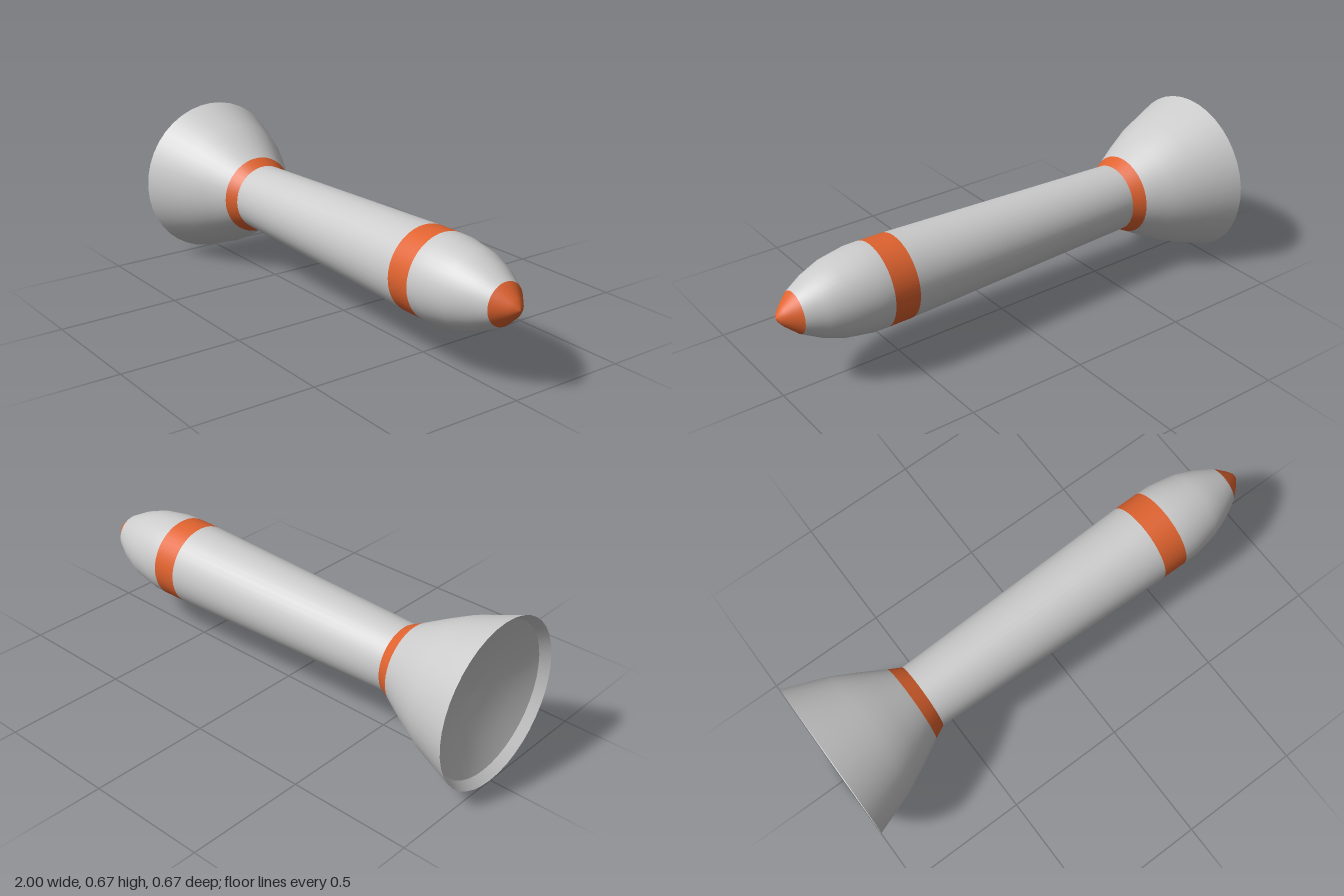
import * as THREE from 'three';

const SIDES = 40;
const RADIUS = 0.334;

export function createModel() {
  const group = new THREE.Group();
  group.name = 'projectile';
  const grey = new THREE.MeshStandardMaterial({ color: 0xcccccc });
  const orange = new THREE.MeshStandardMaterial({ color: 0xe0632f });

  // Turns a profile of [position along x, radius] pairs around the x axis
  function turned(name, profile, material) {
    const points = profile.map(([x, r]) => new THREE.Vector2(r, x));
    const geometry = new THREE.LatheGeometry(points, SIDES);
    geometry.rotateZ(-Math.PI / 2);
    geometry.translate(0, RADIUS, 0);
    const mesh = new THREE.Mesh(geometry, material);
    mesh.name = name;
    group.add(mesh);
  }

  // Flared tail: shallow dish inside, steep lip, outer skirt
  turned('tailDish', [[-0.89, 0], [-0.9, 0.1], [-0.93, 0.22], [-0.965, 0.308]], grey);
  turned('tailLip', [[-0.965, 0.308], [-1, RADIUS]], grey);
  turned('tailFlare', [[-1, RADIUS], [-0.82, 0.268], [-0.72, 0.217], [-0.625, 0.164]], grey);

  // Neck band, tapered body and shoulder band
  turned('neckBand', [[-0.625, 0.164], [-0.574, 0.138]], orange);
  turned('body', [[-0.574, 0.138], [0.495, 0.17]], grey);
  turned('shoulderBand', [[0.495, 0.17], [0.602, 0.171]], orange);

  // Rounded nose with a coloured tip
  turned('nose', [[0.602, 0.171], [0.66, 0.17], [0.77, 0.152], [0.85, 0.123], [0.925, 0.083]], grey);
  turned('noseTip', [[0.925, 0.083], [0.975, 0.038], [0.993, 0.016], [1, 0]], orange);

  return group;
}
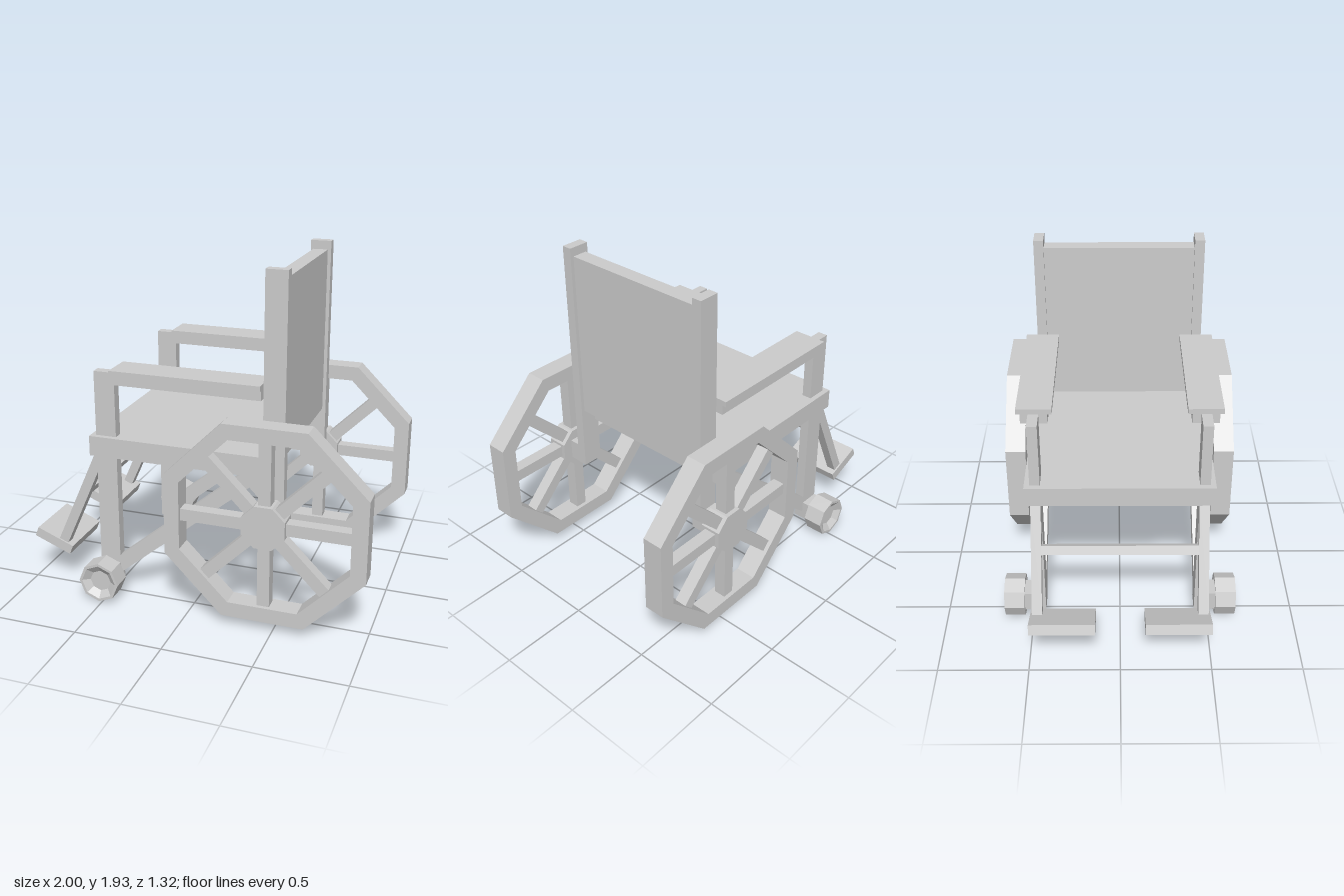
import * as THREE from 'three';

const mat = new THREE.MeshStandardMaterial({ color: 0xcccccc, flatShading: true });

function add(parent, name, geometry) {
  const mesh = new THREE.Mesh(geometry, mat);
  mesh.name = name;
  parent.add(mesh);
  return mesh;
}

// Box given by its limits on each axis
function block(parent, name, [x0, x1], [y0, y1], [z0, z1]) {
  const mesh = add(parent, name, new THREE.BoxGeometry(x1 - x0, y1 - y0, z1 - z0));
  mesh.position.set((x0 + x1) / 2, (y0 + y1) / 2, (z0 + z1) / 2);
  return mesh;
}

// Slanted bar between two points of the xy plane
function strut(parent, name, [ax, ay], [bx, by], width, [z0, z1]) {
  const length = Math.hypot(bx - ax, by - ay);
  const mesh = add(parent, name, new THREE.BoxGeometry(length, width, z1 - z0));
  mesh.position.set((ax + bx) / 2, (ay + by) / 2, (z0 + z1) / 2);
  mesh.rotation.z = Math.atan2(by - ay, bx - ax);
  return mesh;
}

const octagon = (apothem) => Array.from({ length: 8 }, (_, i) => {
  const a = (i + 0.5) * Math.PI / 4, r = apothem / Math.cos(Math.PI / 8);
  return new THREE.Vector2(r * Math.cos(a), r * Math.sin(a));
});

// Eight-sided drive wheel with rim, spokes and hub
function driveWheel() {
  const wheel = new THREE.Group();
  wheel.name = 'driveWheel';
  const shape = new THREE.Shape(octagon(0.553));
  shape.holes.push(new THREE.Path(octagon(0.468).reverse()));
  const rim = new THREE.ExtrudeGeometry(shape, { depth: 0.116, bevelEnabled: false });
  add(wheel, 'rim', rim.translate(0, 0, -0.058));
  for (let i = 0; i < 8; i++) {
    const spoke = new THREE.BoxGeometry(0.4, 0.068, 0.07).translate(0.28, 0, 0);
    add(wheel, 'spoke', spoke.rotateZ(i * Math.PI / 4));
  }
  const r = 0.119 / Math.cos(Math.PI / 8);
  const hub = new THREE.CylinderGeometry(r, r, 0.118, 8, 1, false, Math.PI / 8);
  add(wheel, 'hub', hub.rotateX(Math.PI / 2));
  return wheel;
}

// Small front wheel with dished faces
function casterWheel() {
  const profile = [[0, -0.03], [0.062, -0.03], [0.102, -0.058], [0.118, -0.058],
    [0.118, 0.058], [0.102, 0.058], [0.062, 0.03], [0, 0.03]];
  const points = profile.map(([r, y]) => new THREE.Vector2(r, y));
  return new THREE.LatheGeometry(points, 8).rotateX(Math.PI / 2);
}

export function createModel() {
  const model = new THREE.Group();
  model.name = 'wheelchair';

  // Seat, backrest and the bar between the footrest arms
  block(model, 'seat', [-0.61, 0.41], [0.825, 0.94], [-0.513, 0.513]);
  block(model, 'backrest', [0.4, 0.485], [0.918, 1.88], [-0.43, 0.43]);
  const bar = strut(model, 'footrestCrossbar', [-0.664, 0.603], [-0.686, 0.557], 0.05, [-0.43, 0.43]);
  bar.name = 'footrestCrossbar';

  // Paired parts, mirrored in z
  const mirror = (s, [a, b]) => (s > 0 ? [a, b] : [-b, -a]);
  for (const s of [1, -1]) {
    const side = new THREE.Group();
    side.name = s > 0 ? 'leftSide' : 'rightSide';
    model.add(side);
    const post = mirror(s, [0.427, 0.483]);
    const axle = mirror(s, [0.427, 0.55]);

    // Frame
    block(side, 'backPost', [0.385, 0.505], [0.545, 1.93], post);
    block(side, 'frontPost', [-0.58, -0.46], [0.055, 1.31], post);
    strut(side, 'diagonalBrace', [-0.5, 0.126], [0.37, 0.85], 0.085, post);

    // Armrest
    block(side, 'armrestRail', [-0.46, 0.385], [1.255, 1.31], mirror(s, [0.38, 0.525]));
    block(side, 'armrestPad', [-0.46, 0.385], [1.31, 1.34], mirror(s, [0.357, 0.547]));

    // Footrest
    strut(side, 'footrestArm', [-0.565, 0.82], [-0.825, 0.24], 0.058, post);
    strut(side, 'footplate', [-0.99, 0.287], [-0.77, 0.2], 0.058, mirror(s, [0.135, 0.493]));

    // Wheels and axles
    block(side, 'driveAxle', [0.385, 0.505], [0.547, 0.667], axle);
    const wheel = driveWheel();
    wheel.position.set(0.443, 0.607, s * 0.603);
    side.add(wheel);
    block(side, 'casterAxle', [-0.58, -0.46], [0.055, 0.17], axle);
    add(side, 'casterWheel', casterWheel()).position.set(-0.518, 0.118, s * 0.603);
  }
  return model;
}
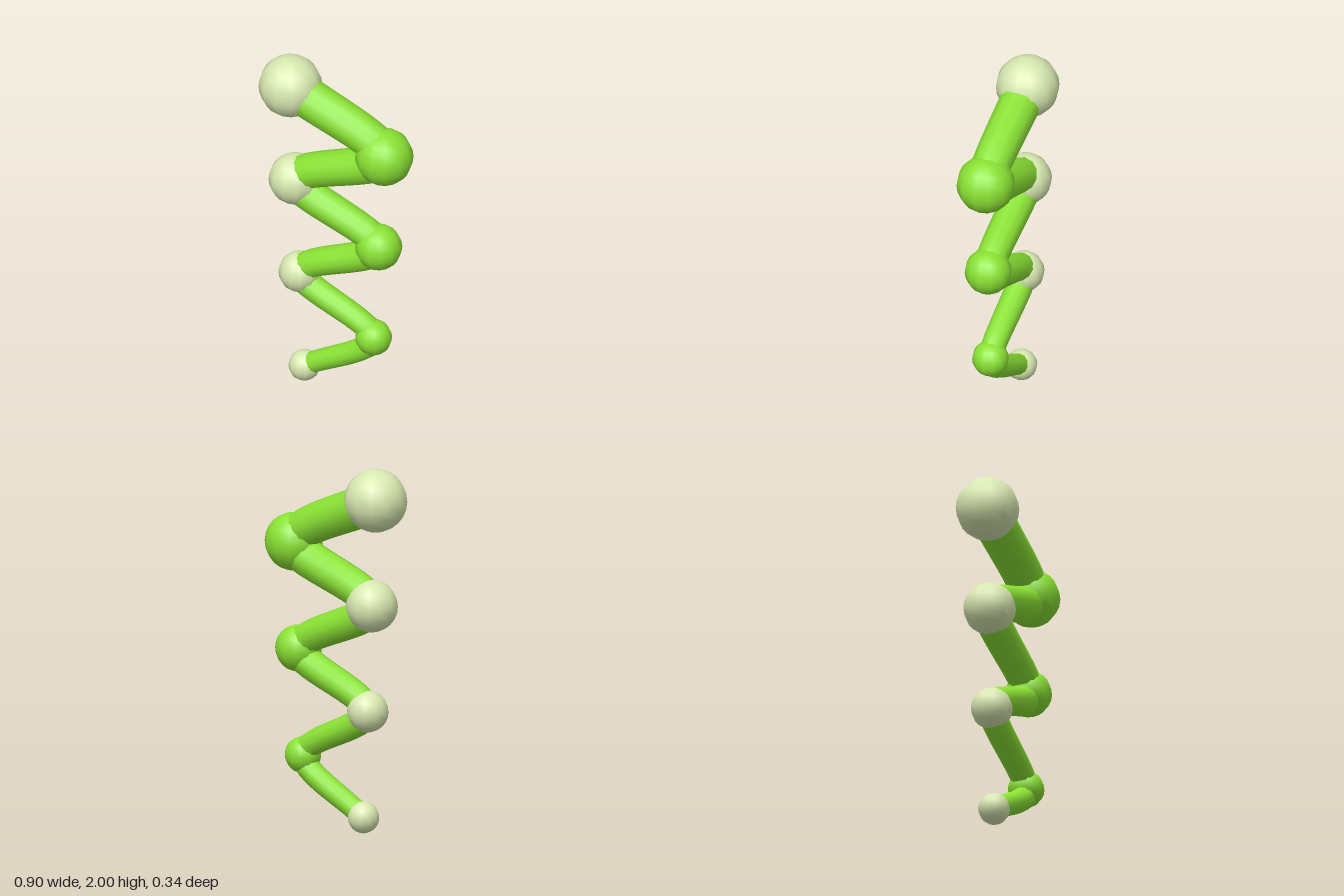
import * as THREE from 'three';

// Joints from top to bottom: x, y, radius
const JOINTS = [
  [-0.277, 1.83, 0.172],
  [0.29, 1.54, 0.158],
  [-0.25, 1.25, 0.142],
  [0.257, 0.96, 0.127],
  [-0.222, 0.67, 0.113],
  [0.226, 0.38, 0.099],
  [-0.192, 0.087, 0.086],
];

// Tube along a curve whose radius shrinks evenly from start to end
function taperedTube(curve, startRadius, endRadius, segments, sides) {
  const geometry = new THREE.TubeGeometry(curve, segments, 1, sides, false);
  const position = geometry.attributes.position;
  const vertex = new THREE.Vector3();
  for (let i = 0; i <= segments; i++) {
    const t = i / segments;
    const centre = curve.getPointAt(t);
    const radius = THREE.MathUtils.lerp(startRadius, endRadius, t);
    for (let j = 0; j <= sides; j++) {
      const k = i * (sides + 1) + j;
      vertex.fromBufferAttribute(position, k).sub(centre).multiplyScalar(radius).add(centre);
      position.setXYZ(k, vertex.x, vertex.y, vertex.z);
    }
  }
  return geometry;
}

export function createModel() {
  const group = new THREE.Group();
  group.name = 'zigzagStem';
  const green = new THREE.MeshStandardMaterial({ color: 0x8ae234 });
  const cream = new THREE.MeshStandardMaterial({ color: 0xd8e8b0 });

  // Stem winding smoothly through every joint
  const curve = new THREE.CatmullRomCurve3(JOINTS.map(([x, y]) => new THREE.Vector3(x, y, 0)));
  const stem = new THREE.Mesh(taperedTube(curve, 0.116, 0.058, 72, 12), green);
  stem.name = 'stem';
  group.add(stem);

  // Balls at the bends, alternating in colour
  JOINTS.forEach(([x, y, radius], i) => {
    const ball = new THREE.Mesh(new THREE.SphereGeometry(radius, 12, 12), i % 2 ? green : cream);
    ball.name = i % 2 ? 'leftBall' : 'rightBall';
    ball.position.set(x, y, 0);
    group.add(ball);
  });

  return group;
}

• Instructions to follow
Out of the data above, give again only the lines starting at the one holding "const points = profile.map(([x, r])" and ending at the one holding "[0.925, 0.083]], grey);", unchanged.

• Task output
    const points = profile.map(([x, r]) => new THREE.Vector2(r, x));
    const geometry = new THREE.LatheGeometry(points, SIDES);
    geometry.rotateZ(-Math.PI / 2);
    geometry.translate(0, RADIUS, 0);
    const mesh = new THREE.Mesh(geometry, material);
    mesh.name = name;
    group.add(mesh);
  }

  // Flared tail: shallow dish inside, steep lip, outer skirt
  turned('tailDish', [[-0.89, 0], [-0.9, 0.1], [-0.93, 0.22], [-0.965, 0.308]], grey);
  turned('tailLip', [[-0.965, 0.308], [-1, RADIUS]], grey);
  turned('tailFlare', [[-1, RADIUS], [-0.82, 0.268], [-0.72, 0.217], [-0.625, 0.164]], grey);

  // Neck band, tapered body and shoulder band
  turned('neckBand', [[-0.625, 0.164], [-0.574, 0.138]], orange);
  turned('body', [[-0.574, 0.138], [0.495, 0.17]], grey);
  turned('shoulderBand', [[0.495, 0.17], [0.602, 0.171]], orange);

  // Rounded nose with a coloured tip
  turned('nose', [[0.602, 0.171], [0.66, 0.17], [0.77, 0.152], [0.85, 0.123], [0.925, 0.083]], grey);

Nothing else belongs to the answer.